Pp. 163-175 (13)

Debra Lattanzi Shutika

Abstract

Since the mid-1980s, the United States has experienced a rapid increase in the Latino population across the nation. These changes have been the most prominent in communities that have been termed “new destinations,” or locations outside the historic gateway immigration communities in California, Texas and Illinois. The most extreme changes have taken place in suburban communities, which historically have been the home to Caucasian middle- and upper-class families. This essay examines how Latino immigration has affected the sense of place and local identity in two suburban communities: Kennett Square, Pennsylvania and Manassas, Virginia. In each case, the longer-term population reacted negatively to the newcomers and the changes they brought to the community. Using case studies based on ethnographic research, I argue that the negative reactions are not always nativist responses; immigrant settlement disrupts the sense of place, place identity and belonging for longerterm residents. A number of interventions are offered so that policy makers, community activists and planners can help communities adapt to the transition to becoming multi-ethnic community.

Keywords:

Immigration, belonging, latino, suburban identity.

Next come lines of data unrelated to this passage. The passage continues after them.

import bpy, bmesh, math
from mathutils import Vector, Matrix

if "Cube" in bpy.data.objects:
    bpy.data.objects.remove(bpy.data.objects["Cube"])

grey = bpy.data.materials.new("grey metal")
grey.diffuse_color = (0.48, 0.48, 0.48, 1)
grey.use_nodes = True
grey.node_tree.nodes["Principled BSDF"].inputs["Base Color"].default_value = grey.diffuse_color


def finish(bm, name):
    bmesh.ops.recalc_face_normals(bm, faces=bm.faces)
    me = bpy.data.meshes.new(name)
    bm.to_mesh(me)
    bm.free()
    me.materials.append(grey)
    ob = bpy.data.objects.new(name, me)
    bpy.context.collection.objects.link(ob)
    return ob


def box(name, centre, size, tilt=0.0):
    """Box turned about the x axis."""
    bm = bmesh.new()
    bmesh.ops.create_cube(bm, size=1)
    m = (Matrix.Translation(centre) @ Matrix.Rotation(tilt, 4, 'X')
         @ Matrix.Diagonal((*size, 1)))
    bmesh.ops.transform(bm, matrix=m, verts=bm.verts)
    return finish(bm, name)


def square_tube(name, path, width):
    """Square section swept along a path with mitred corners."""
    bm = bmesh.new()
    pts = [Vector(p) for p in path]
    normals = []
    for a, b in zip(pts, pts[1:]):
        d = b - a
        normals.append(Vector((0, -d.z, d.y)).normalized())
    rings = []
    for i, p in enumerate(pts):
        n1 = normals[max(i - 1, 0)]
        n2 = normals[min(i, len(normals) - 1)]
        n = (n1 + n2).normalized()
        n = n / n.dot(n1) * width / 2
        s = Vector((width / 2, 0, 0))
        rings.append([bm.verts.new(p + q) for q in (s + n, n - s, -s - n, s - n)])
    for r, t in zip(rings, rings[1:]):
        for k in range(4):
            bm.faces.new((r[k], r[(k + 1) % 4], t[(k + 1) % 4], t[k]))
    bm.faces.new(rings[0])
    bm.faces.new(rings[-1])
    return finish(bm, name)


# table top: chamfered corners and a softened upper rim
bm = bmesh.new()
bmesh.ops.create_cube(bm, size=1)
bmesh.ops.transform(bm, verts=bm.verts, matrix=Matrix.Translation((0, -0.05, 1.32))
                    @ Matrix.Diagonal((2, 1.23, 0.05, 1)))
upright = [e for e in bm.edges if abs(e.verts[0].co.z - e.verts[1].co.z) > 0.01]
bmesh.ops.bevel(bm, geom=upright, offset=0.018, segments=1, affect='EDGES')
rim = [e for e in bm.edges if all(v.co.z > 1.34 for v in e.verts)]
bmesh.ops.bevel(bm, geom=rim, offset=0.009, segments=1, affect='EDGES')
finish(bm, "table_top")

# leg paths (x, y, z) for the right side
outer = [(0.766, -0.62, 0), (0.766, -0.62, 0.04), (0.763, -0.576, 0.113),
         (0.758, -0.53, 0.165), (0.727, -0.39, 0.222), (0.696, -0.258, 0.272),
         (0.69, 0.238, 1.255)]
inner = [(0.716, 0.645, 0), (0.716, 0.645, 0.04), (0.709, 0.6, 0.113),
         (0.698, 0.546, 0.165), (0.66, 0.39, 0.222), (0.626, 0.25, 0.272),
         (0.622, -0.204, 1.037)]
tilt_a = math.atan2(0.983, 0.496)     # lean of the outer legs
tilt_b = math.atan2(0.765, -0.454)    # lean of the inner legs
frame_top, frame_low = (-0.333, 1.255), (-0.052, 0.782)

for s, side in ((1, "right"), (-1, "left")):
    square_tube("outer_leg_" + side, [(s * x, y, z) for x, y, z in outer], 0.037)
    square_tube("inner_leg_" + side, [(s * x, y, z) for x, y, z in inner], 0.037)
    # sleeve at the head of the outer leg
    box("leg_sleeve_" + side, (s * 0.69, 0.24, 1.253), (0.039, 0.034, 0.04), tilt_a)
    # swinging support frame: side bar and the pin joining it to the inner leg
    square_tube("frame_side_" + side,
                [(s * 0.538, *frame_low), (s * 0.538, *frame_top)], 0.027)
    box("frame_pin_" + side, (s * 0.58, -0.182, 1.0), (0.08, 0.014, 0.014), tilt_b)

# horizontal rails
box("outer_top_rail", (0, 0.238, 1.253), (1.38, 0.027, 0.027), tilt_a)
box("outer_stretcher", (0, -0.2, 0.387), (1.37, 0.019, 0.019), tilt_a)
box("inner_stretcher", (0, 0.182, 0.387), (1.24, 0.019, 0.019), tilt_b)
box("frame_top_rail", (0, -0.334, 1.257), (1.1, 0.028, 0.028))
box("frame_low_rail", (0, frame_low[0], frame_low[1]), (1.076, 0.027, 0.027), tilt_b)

Affiliation:

Department of English, George Mason University, 4400 University Drive, Fairfax, VA 22030-4444, USA